D/C/G/SG Stock A/c

 

10

Debtors

The actual debtors account affected will depend on whether we are summarising debtor accounts or not. If we are summarising, the Debtor account will be the GL Account associated with any MEMCR or MEMDR Account Type as set up in Location Accounts. If we are not summarising, we look up the customer's MEMCR or MEMDR (as required) account (in Customers) and use its GL Account Code.

The sales process above picks up sales made to a debtor account. The system only needs to look payments and adjustments in the MEMCR or MEMDR accounts (as entered in Accounts program).

Payments modify the following accounts:

Dr

Cr

Tender A/c

Debtors A/c

Example

We receive a $15 cash payment from the customer:

Accounts

Dr

Cr

Cash A/c

15

 

Debtors A/c

 

15

Adjustments modify the following accounts (it can be either a debit or credit):

Dr

Cr

Account Adjustment Reason A/c

Debtors A/c

Example

We give a $10 credit note to the customer.

Accounts

Dr

Cr

Customer Credit Note A/c

10

 

Debtors A/c

 

10

Creditors

The actual creditors account affected will depend on whether we are summarising creditor accounts or not. If we are summarising, the Creditor account will be the GL Account associated with the SUPPCR Account Type as set up in Location Accounts. If we are not summarising, we look up the supplier's SUPPCR account (in Suppliers) and use its GL Account Code.

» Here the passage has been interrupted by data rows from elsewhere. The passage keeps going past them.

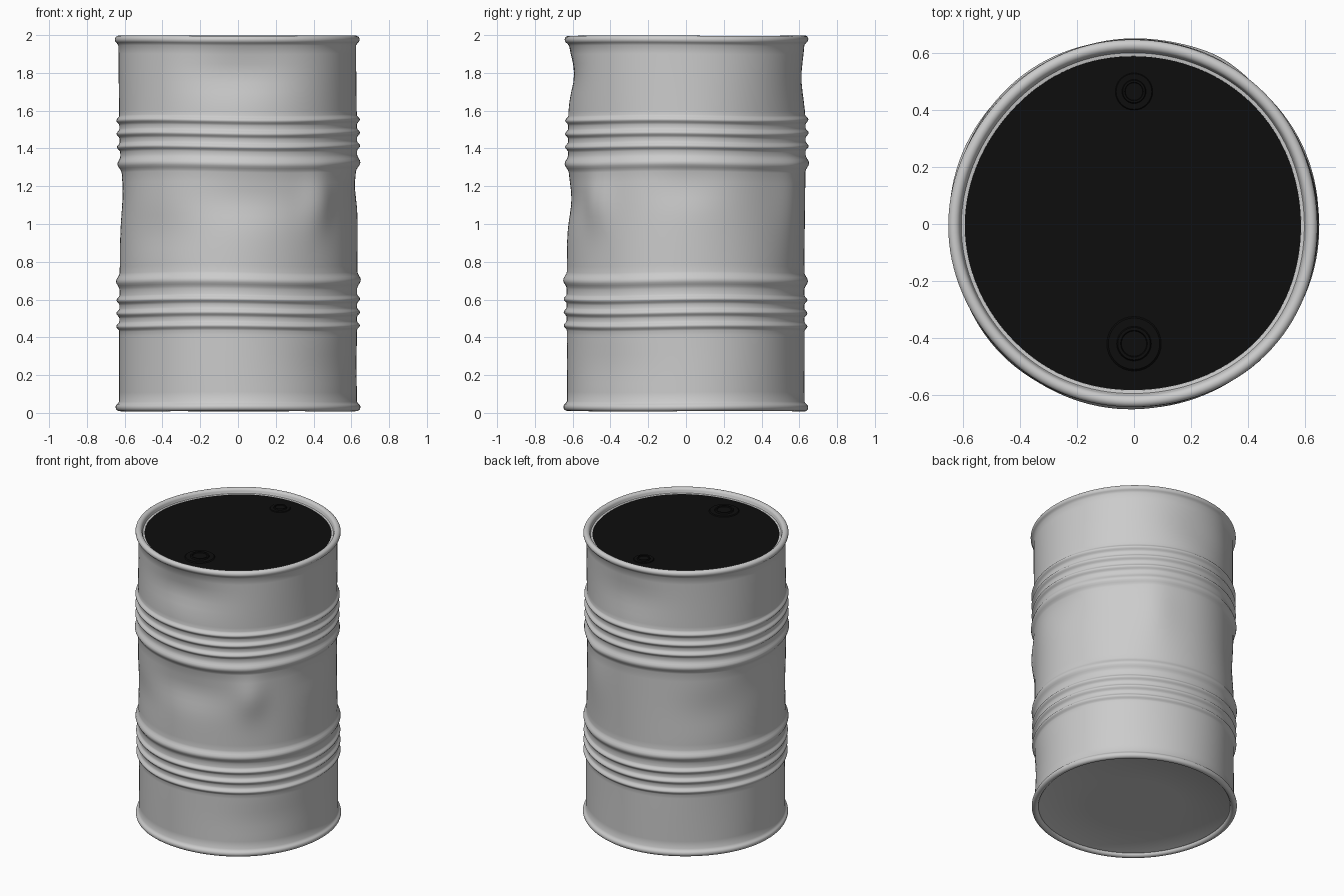
import bpy, bmesh, math
from mathutils import Vector

if "Cube" in bpy.data.objects:
    bpy.data.objects.remove(bpy.data.objects["Cube"])

SEG = 128

# dents and bulges: angle (deg), height, angular width (deg), height width, depth
DENTS = [(-90, 1.80, 24, 0.12, -0.033), (90, 1.77, 22, 0.14, -0.022),
         (-85, 1.13, 24, 0.12, -0.022), (-48, 1.12, 9, 0.14, 0.028),
         (180, 1.18, 25, 0.16, -0.014), (0, 1.2, 16, 0.10, -0.014),
         (62, 1.15, 12, 0.25, 0.018), (140, 1.00, 20, 0.15, -0.012),
         (-130, 0.95, 22, 0.12, -0.010), (-40, 0.25, 25, 0.12, -0.008)]


def dent(x, y, z):
    """Batter a point on the drum wall."""
    r, a = math.hypot(x, y), math.atan2(y, x)
    d = 0.003 * math.sin(3 * a + 2 * z) + 0.002 * math.sin(5 * a - 4 * z)
    for deg, h, aw, hw, depth in DENTS:
        da = math.degrees(a) - deg
        da = (da + 180) % 360 - 180
        d += depth * math.exp(-(da / aw) ** 2 - ((z - h) / hw) ** 2)
    w = min(1, r / 0.6) ** 4
    k = (r + d * w) / max(r, 1e-6)
    dz = 0.005 * w * math.sin(3 * a + 1.5 * z) * math.sin(math.pi * (0.1 + 0.4 * z))
    return Vector((x * k, y * k, z + dz))


def lathe(name, profile, centre=(0, 0), battered=False, seg=SEG, color=None):
    """Spin a radius/height profile; a zero radius becomes a pole."""
    bm = bmesh.new()
    rings = []
    for r, z in profile:
        n = 1 if r == 0 else seg
        ring = []
        for i in range(n):
            a = 2 * math.pi * i / seg
            p = Vector((centre[0] + r * math.cos(a), centre[1] + r * math.sin(a), z))
            ring.append(bm.verts.new(dent(*p) if battered else p))
        rings.append(ring)
    for lo, hi in zip(rings, rings[1:]):
        for i in range(seg):
            j = (i + 1) % seg
            if len(lo) == 1:
                bm.faces.new((lo[0], hi[j], hi[i]))
            elif len(hi) == 1:
                bm.faces.new((lo[i], lo[j], hi[0]))
            else:
                bm.faces.new((lo[i], lo[j], hi[j], hi[i]))
    me = bpy.data.meshes.new(name)
    bm.to_mesh(me)
    bm.free()
    ob = bpy.data.objects.new(name, me)
    bpy.context.collection.objects.link(ob)
    if color:
        me.materials.append(color)
    bpy.ops.object.select_all(action='DESELECT')
    ob.select_set(True)
    bpy.context.view_layer.objects.active = ob
    bpy.ops.object.shade_smooth_by_angle(angle=math.radians(40))
    return ob


def bead(z, r, w, h, n=8):
    """Rounded rib standing out from the wall."""
    return [(r + h * math.sin(math.pi * i / n) ** 2, z - w + 2 * w * i / n)
            for i in range(n + 1)]


def rim(z, a0, a1, n=14):
    """Rolled rim bead."""
    return [(0.627 + 0.021 * math.cos(math.radians(a0 + (a1 - a0) * i / n)),
             z + 0.021 * math.sin(math.radians(a0 + (a1 - a0) * i / n)))
            for i in range(n + 1)]


# drum wall: base, lower rim, ribs, upper rim, lip down to the lid
R = 0.629
wall = [(0, 0.035), (0.3, 0.035), (0.588, 0.035), (0.598, 0.03)] + rim(0.030, 180, 420)
wall += [(R, 0.06)] + [(R, 0.06 + 0.05 * i) for i in range(1, 8)]
for z in (0.46, 0.53, 0.60):
    wall += bead(z, R, 0.026, 0.016)
wall += bead(0.70, R, 0.045, 0.019)
wall += [(R, 0.78 + 0.044 * i) for i in range(11)]
wall += bead(1.32, R, 0.045, 0.019)
for z in (1.41, 1.48, 1.55):
    wall += bead(z, R, 0.026, 0.016)
wall += [(R, 1.60 + 0.05 * i) for i in range(7)] + [(R, 1.945)]
wall += rim(1.976, -60, 180) + [(0.602, 1.966), (0.590, 1.964), (0.586, 1.955)]
lathe("drum_body", wall, battered=True)

# black lid
black = bpy.data.materials.new("black_lid")
black.diffuse_color = (0.004, 0.004, 0.004, 1)
black.use_nodes = True
black.node_tree.nodes["Principled BSDF"].inputs["Base Color"].default_value = black.diffuse_color
lathe("lid", [(0.596, 1.963), (0.4, 1.963), (0.2, 1.963), (0, 1.963)],
      battered=True, color=black)

# bung caps, large at the front and small at the back
for name, y, r in (("large_bung", -0.42, 0.098), ("small_bung", 0.465, 0.068)):
    lathe(name, [(r, 1.960), (r * 0.92, 1.968), (r * 0.62, 1.968), (r * 0.58, 1.976),
                 (r * 0.48, 1.976), (r * 0.45, 1.970), (0, 1.970)],
          centre=(0, y), seg=32, color=black)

The system will scan through the invoices since the last time the process was run and modify the following accounts:

Dr

Cr

Receipts A/c

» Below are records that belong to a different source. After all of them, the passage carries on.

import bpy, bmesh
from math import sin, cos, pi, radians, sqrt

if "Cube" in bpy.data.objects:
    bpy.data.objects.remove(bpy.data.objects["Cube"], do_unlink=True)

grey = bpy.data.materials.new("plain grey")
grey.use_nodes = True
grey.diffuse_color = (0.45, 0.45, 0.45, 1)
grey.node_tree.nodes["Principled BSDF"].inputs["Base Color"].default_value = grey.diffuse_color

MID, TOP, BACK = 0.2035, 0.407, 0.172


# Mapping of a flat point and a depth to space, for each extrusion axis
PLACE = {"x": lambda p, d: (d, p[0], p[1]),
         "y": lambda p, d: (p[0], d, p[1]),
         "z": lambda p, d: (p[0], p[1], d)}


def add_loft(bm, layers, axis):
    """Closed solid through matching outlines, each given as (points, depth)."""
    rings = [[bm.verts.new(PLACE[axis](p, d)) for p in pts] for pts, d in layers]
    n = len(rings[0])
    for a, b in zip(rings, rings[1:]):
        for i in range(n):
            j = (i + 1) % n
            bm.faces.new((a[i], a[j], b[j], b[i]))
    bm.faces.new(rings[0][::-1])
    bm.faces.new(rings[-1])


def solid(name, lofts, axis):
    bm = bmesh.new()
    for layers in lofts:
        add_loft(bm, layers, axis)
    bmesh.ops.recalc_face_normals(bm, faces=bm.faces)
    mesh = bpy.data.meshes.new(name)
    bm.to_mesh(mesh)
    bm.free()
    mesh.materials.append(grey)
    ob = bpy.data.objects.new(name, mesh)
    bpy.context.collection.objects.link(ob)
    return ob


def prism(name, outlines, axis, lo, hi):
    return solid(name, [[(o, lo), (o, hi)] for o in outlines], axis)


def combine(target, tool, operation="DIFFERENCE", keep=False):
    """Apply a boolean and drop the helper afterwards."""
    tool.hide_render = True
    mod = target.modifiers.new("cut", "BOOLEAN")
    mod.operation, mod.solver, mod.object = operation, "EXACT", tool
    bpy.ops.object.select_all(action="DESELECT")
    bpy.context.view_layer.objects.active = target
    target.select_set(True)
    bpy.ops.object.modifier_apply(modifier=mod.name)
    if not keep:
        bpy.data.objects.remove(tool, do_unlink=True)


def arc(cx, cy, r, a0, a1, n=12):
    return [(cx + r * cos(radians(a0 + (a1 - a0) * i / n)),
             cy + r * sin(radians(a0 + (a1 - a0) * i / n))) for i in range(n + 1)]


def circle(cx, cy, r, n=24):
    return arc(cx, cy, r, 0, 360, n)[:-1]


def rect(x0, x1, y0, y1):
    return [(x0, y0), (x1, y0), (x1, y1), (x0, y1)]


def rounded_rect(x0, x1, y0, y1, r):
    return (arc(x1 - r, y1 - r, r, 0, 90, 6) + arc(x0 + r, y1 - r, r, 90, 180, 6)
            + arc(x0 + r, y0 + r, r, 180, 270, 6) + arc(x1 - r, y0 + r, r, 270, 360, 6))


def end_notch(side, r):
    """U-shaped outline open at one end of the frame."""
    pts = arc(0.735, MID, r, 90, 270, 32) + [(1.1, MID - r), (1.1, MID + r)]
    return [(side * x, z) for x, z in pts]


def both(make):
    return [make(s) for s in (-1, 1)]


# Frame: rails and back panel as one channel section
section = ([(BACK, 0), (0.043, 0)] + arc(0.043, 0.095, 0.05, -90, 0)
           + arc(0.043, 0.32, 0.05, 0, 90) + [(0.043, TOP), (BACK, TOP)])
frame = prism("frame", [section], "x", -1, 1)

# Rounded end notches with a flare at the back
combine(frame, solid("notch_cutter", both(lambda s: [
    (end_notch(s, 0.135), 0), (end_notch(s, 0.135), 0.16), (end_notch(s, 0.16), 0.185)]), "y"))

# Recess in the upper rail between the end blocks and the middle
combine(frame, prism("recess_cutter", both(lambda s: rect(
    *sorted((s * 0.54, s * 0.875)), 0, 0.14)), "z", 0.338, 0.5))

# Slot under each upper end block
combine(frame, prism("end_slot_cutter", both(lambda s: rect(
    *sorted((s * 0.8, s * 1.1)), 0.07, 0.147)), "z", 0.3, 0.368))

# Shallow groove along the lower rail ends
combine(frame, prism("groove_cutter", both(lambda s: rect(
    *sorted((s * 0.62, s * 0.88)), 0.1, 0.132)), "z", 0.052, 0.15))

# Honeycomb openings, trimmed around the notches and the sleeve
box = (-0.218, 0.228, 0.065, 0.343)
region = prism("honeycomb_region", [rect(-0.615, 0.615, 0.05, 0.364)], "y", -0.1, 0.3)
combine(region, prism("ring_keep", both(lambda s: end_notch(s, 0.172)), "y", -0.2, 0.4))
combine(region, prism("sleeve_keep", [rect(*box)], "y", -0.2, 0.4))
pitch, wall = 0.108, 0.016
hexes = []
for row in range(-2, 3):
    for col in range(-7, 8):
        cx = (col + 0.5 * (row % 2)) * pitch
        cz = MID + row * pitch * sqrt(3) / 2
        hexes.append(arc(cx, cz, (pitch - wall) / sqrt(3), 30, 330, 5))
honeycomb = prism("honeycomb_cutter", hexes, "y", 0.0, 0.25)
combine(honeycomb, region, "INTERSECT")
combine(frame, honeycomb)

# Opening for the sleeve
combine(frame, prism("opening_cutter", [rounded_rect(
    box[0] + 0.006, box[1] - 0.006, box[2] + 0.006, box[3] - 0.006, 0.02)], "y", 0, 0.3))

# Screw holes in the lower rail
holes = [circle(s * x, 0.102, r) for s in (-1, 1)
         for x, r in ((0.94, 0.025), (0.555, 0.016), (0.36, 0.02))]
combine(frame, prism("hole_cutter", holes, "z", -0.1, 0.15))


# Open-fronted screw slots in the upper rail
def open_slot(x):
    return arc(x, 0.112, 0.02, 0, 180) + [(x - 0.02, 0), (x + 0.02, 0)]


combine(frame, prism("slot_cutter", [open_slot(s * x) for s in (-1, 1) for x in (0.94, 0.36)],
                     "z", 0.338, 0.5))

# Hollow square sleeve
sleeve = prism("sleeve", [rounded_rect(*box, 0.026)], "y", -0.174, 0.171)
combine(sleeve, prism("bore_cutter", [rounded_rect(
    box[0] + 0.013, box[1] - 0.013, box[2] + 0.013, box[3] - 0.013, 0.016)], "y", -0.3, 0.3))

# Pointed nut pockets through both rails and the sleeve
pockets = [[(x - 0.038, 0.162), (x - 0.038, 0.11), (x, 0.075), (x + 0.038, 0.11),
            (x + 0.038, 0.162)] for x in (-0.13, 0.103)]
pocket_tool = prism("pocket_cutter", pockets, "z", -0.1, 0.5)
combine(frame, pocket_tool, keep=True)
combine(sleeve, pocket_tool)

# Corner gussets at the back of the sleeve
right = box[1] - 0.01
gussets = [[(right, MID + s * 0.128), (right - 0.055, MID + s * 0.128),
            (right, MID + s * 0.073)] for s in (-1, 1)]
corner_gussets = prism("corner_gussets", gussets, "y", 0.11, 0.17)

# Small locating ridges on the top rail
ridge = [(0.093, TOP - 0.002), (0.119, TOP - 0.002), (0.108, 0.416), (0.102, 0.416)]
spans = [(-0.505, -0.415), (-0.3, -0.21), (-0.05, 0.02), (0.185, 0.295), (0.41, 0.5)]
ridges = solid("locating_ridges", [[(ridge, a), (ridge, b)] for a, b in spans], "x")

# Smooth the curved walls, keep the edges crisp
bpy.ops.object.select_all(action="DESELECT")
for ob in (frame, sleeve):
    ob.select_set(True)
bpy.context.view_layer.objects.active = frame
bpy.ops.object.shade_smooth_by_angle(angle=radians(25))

Creditors A/c

Tax Account A/c

Creditors A/c

Invoice Variance A/c

Creditors A/c

Example

We are invoiced for 3 units at $10 each plus $1 tax ($11 in total).

Accounts

Dr

Cr

Creditors A/c

 

33

Receipts A/c

30

 

Tax A/c

3

 

But let's say that the total invoice was actually $35, instead of $33. We have a $2 variance.

Accounts

Dr

Cr

Creditors A/c

 

35

Receipts A/c

30

 

Tax A/c

3

 

Invoice Variance A/c

2

 

Next, the system will scan through payments and adjustments in the SUPPCR accounts (as entered in Accounts program).

Payments modify the following accounts:

Dr

Cr

Creditors A/c

Tender A/c

Example

We make a $10 cash payment to the supplier:

Accounts

Dr

Cr

Creditors A/c

10

 

Cash A/c

 

10

Adjustments modify the following accounts (it can be either a debit or credit):

Dr

Cr

Creditors A/c

Account Adjustment Reason A/c

Example

We receive a $5 credit note from the supplier.

Accounts

Dr

Cr

Creditors A/c

5

 

Supplier Credit Note A/c

 

5

 

Converted from CHM to HTML with chm2web Pro 2.85 (unicode)